* Work to be completed *
Exactly reproduce the lines from the line containing "under the base" to the end of the data below, inclusive, and nothing else.

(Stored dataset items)
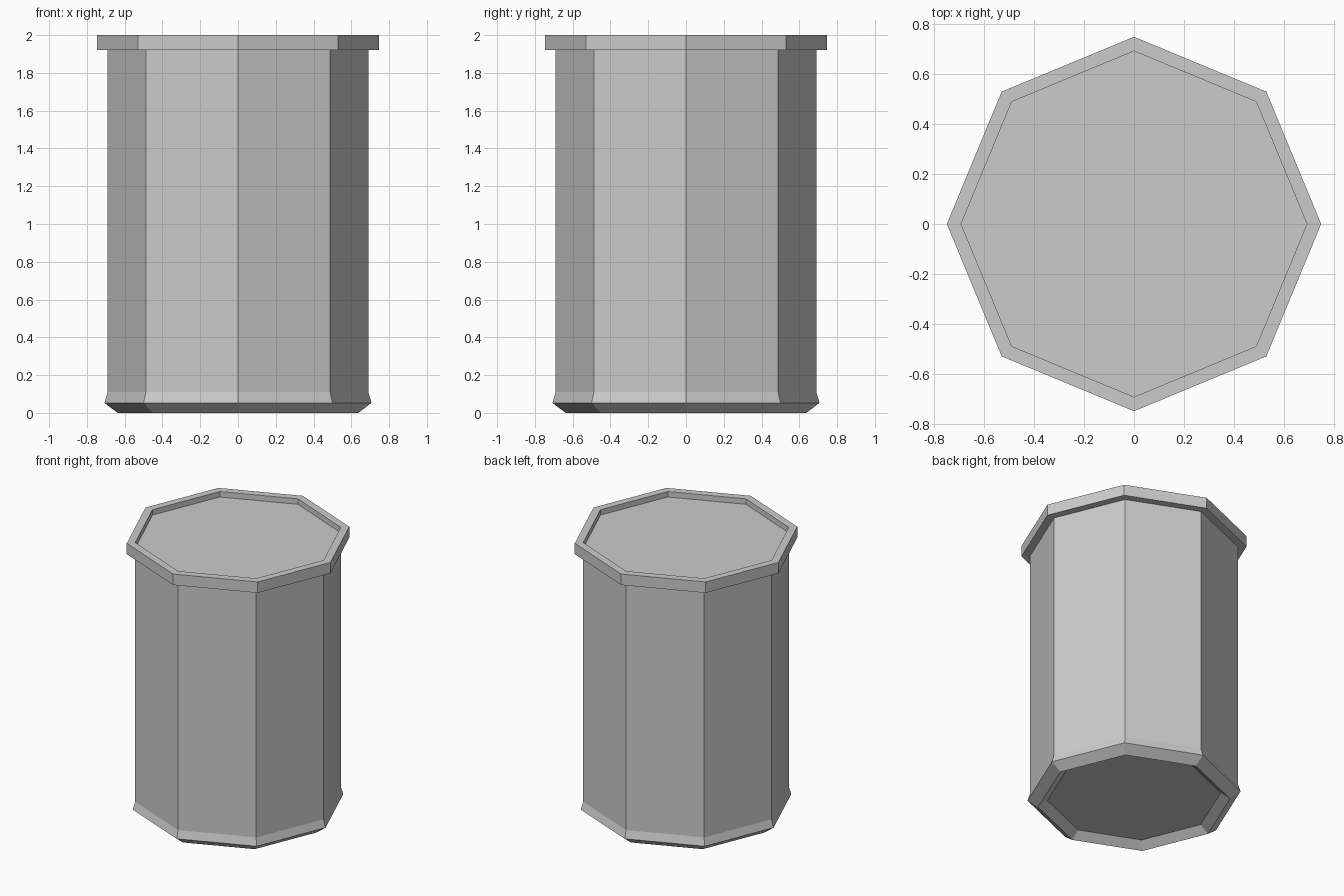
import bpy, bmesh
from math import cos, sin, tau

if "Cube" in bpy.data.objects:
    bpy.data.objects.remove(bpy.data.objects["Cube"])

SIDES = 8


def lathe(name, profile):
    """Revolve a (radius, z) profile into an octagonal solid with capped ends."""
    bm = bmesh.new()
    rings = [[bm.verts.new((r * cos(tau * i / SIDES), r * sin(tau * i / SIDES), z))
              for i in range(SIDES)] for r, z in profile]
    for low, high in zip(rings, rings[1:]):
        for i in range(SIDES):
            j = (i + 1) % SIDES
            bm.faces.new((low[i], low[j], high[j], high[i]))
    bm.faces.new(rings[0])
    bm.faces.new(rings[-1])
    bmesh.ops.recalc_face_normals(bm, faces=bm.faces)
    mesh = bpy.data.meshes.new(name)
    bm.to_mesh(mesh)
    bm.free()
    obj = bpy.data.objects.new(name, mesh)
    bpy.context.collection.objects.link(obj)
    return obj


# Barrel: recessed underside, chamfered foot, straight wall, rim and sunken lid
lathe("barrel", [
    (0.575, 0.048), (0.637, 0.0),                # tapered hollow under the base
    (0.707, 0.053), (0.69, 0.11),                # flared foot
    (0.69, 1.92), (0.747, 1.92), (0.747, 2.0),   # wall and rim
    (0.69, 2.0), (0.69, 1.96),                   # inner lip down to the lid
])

* Response to this exercise *
    (0.575, 0.048), (0.637, 0.0),                # tapered hollow under the base
    (0.707, 0.053), (0.69, 0.11),                # flared foot
    (0.69, 1.92), (0.747, 1.92), (0.747, 2.0),   # wall and rim
    (0.69, 2.0), (0.69, 1.96),                   # inner lip down to the lid
])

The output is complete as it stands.